Data records:
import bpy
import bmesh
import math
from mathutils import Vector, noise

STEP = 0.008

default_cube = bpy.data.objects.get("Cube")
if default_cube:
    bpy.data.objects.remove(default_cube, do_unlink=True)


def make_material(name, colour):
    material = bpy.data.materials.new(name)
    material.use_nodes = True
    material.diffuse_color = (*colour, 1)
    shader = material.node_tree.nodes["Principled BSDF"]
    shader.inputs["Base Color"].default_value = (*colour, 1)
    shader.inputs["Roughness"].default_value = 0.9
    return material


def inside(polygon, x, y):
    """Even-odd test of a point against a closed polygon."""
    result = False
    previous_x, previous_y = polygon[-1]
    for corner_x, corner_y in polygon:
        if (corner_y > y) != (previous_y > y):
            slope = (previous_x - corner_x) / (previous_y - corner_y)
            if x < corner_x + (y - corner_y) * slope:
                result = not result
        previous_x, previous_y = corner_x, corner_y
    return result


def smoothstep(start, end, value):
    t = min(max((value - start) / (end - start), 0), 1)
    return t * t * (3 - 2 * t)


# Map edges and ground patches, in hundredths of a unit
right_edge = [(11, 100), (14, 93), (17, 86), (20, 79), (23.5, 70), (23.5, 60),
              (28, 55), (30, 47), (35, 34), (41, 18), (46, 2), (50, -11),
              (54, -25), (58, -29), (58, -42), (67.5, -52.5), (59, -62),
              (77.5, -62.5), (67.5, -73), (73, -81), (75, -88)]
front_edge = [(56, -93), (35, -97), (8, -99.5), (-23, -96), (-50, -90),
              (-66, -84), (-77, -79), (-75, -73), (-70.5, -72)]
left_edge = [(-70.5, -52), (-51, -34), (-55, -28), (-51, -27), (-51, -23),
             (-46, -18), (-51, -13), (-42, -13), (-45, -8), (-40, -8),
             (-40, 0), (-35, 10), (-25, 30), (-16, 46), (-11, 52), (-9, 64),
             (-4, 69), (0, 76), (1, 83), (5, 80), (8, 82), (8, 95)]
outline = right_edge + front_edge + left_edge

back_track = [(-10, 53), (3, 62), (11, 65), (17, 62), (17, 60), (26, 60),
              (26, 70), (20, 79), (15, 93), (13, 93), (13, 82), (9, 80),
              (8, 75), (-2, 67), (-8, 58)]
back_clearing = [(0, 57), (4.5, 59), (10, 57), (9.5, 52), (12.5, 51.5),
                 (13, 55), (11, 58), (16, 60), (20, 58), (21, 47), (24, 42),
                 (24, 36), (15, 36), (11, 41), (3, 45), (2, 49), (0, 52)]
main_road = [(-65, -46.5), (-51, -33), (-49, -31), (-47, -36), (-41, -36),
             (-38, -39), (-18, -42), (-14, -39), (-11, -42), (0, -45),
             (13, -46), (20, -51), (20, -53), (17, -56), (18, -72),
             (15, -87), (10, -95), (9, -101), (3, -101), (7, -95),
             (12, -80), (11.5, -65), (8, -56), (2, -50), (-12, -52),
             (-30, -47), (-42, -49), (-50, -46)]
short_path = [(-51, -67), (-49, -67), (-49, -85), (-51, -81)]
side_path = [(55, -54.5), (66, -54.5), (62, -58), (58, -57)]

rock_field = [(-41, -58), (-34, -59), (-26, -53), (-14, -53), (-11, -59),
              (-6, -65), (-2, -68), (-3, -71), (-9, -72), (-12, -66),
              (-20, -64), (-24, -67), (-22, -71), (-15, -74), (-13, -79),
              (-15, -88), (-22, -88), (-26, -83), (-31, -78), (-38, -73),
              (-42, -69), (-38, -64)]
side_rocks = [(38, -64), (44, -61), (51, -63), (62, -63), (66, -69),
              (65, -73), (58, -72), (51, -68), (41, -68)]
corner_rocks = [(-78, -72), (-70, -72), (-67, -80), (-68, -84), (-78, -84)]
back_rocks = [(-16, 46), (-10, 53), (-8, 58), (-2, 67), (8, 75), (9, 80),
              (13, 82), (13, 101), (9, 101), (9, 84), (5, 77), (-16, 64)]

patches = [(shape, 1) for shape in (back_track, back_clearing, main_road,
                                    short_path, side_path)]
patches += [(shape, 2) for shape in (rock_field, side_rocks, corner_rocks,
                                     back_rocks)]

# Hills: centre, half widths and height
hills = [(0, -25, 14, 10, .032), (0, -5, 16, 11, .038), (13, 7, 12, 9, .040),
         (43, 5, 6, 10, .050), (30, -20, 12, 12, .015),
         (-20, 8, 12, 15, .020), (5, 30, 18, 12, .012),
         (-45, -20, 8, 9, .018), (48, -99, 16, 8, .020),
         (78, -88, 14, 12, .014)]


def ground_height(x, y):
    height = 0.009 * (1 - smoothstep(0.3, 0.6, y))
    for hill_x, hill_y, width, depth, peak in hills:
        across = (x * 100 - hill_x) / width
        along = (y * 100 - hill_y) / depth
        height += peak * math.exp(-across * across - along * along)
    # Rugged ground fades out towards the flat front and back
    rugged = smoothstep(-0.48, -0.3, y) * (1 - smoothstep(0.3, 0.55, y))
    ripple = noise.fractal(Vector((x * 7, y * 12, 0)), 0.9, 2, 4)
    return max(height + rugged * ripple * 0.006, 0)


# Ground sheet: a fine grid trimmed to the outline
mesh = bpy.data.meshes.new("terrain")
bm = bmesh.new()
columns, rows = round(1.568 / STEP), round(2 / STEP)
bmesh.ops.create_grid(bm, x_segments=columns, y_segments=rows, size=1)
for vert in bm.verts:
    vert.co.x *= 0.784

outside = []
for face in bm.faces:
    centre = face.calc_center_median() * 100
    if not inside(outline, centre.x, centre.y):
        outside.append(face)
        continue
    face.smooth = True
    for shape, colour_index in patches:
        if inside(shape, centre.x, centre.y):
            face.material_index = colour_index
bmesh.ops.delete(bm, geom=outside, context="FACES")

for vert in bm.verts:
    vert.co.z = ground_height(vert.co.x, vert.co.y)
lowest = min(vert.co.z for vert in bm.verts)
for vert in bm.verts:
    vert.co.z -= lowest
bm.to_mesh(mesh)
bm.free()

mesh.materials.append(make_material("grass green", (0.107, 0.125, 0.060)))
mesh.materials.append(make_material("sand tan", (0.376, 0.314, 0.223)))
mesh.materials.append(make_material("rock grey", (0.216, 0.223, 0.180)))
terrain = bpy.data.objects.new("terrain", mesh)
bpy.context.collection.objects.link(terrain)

Required action:
From the entries above, pull out each line that includes "outline".

Answer to the problem:
outline = right_edge + front_edge + left_edge
# Ground sheet: a fine grid trimmed to the outline
    if not inside(outline, centre.x, centre.y):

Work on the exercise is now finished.